§ Stored items
■ ■ ■

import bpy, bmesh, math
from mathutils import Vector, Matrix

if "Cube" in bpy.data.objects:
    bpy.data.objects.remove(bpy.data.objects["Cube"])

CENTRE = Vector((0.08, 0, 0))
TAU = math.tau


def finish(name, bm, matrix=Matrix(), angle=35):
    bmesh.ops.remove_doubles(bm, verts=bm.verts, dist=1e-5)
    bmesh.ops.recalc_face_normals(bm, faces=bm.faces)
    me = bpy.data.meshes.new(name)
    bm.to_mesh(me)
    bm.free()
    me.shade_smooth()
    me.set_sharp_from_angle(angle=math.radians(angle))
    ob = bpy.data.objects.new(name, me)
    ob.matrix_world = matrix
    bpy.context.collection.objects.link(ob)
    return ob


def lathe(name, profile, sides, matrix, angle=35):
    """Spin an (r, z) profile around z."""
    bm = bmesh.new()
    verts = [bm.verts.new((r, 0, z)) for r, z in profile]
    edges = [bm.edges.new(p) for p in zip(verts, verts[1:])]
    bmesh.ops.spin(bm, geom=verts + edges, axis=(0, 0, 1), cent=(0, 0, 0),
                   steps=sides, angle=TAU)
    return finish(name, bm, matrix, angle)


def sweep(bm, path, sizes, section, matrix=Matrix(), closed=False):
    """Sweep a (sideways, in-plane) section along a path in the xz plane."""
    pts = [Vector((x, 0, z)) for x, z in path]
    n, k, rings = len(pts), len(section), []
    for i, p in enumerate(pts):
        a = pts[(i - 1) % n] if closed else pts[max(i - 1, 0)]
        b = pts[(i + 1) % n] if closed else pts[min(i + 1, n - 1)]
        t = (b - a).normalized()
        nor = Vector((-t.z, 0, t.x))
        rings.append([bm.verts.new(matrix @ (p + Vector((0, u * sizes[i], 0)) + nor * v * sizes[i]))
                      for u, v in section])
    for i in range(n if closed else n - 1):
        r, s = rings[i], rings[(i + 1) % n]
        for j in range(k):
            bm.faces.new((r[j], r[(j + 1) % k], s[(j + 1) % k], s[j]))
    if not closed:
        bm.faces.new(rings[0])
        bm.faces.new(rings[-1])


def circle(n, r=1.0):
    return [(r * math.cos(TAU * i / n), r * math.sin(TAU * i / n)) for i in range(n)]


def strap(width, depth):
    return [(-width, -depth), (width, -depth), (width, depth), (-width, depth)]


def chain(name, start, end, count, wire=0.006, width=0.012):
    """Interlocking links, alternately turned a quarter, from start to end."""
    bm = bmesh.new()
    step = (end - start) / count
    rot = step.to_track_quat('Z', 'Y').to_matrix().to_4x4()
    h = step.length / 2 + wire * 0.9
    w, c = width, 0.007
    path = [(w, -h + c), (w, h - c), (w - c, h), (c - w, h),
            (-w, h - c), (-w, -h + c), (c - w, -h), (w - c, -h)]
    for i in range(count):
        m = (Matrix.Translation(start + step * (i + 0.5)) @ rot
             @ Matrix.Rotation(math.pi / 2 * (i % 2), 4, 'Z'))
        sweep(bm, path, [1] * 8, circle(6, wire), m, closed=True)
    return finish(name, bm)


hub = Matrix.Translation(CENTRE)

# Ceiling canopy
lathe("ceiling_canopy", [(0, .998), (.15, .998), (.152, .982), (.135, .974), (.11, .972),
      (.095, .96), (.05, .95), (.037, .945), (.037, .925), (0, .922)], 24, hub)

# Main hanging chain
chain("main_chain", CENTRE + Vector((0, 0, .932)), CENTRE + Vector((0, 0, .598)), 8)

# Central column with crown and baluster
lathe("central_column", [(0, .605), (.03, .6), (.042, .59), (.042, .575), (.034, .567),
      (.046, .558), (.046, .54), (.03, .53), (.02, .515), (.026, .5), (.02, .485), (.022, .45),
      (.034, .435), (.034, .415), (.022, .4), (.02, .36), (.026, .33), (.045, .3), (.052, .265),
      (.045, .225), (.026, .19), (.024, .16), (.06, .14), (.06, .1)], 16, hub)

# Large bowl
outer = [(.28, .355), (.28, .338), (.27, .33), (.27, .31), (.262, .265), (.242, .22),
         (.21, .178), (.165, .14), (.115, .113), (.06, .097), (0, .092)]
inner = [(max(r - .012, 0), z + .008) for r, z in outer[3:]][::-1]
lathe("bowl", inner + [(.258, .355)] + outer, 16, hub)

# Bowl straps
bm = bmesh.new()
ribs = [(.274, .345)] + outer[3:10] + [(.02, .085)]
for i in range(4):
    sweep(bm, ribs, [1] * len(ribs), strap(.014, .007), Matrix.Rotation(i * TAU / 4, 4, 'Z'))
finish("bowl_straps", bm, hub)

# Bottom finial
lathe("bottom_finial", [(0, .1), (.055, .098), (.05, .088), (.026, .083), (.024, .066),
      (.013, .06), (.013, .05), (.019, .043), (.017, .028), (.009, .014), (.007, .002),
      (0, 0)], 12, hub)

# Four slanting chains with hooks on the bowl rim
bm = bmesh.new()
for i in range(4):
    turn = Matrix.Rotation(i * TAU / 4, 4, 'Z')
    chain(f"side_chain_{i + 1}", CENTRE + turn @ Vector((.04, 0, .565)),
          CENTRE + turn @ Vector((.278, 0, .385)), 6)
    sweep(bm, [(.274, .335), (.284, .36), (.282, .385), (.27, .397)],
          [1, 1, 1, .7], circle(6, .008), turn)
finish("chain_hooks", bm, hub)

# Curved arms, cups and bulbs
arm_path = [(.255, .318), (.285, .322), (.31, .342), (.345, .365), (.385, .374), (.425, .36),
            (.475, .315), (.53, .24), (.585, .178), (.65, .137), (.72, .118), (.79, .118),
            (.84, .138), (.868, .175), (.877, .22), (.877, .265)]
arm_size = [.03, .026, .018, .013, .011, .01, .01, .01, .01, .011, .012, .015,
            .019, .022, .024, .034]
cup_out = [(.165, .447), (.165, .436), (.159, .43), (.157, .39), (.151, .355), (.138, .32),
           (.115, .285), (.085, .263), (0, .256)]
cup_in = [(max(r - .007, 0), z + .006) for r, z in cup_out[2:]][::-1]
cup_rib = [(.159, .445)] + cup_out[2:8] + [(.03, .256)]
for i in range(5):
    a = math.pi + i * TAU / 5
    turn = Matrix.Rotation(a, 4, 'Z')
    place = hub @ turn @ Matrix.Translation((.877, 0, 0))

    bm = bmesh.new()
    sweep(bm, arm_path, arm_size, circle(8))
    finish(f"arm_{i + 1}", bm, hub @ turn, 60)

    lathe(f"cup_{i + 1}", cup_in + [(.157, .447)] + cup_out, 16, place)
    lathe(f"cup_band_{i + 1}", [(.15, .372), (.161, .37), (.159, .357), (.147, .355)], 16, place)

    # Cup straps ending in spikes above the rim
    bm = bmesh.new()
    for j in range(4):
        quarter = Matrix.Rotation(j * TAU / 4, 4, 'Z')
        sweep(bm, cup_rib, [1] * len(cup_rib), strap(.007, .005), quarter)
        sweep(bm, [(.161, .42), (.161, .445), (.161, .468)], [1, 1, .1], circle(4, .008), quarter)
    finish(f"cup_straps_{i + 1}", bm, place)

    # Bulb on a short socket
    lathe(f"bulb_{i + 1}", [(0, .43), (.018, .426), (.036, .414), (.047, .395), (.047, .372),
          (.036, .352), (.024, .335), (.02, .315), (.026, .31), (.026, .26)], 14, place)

■ ■ ■

§ TASK OBJECTIVE
Where the string "name" occurs in the data, return the whole line.

§ THE ANSWER
def finish(name, bm, matrix=Matrix(), angle=35):
    me = bpy.data.meshes.new(name)
    ob = bpy.data.objects.new(name, me)
def lathe(name, profile, sides, matrix, angle=35):
    return finish(name, bm, matrix, angle)
def chain(name, start, end, count, wire=0.006, width=0.012):
    return finish(name, bm)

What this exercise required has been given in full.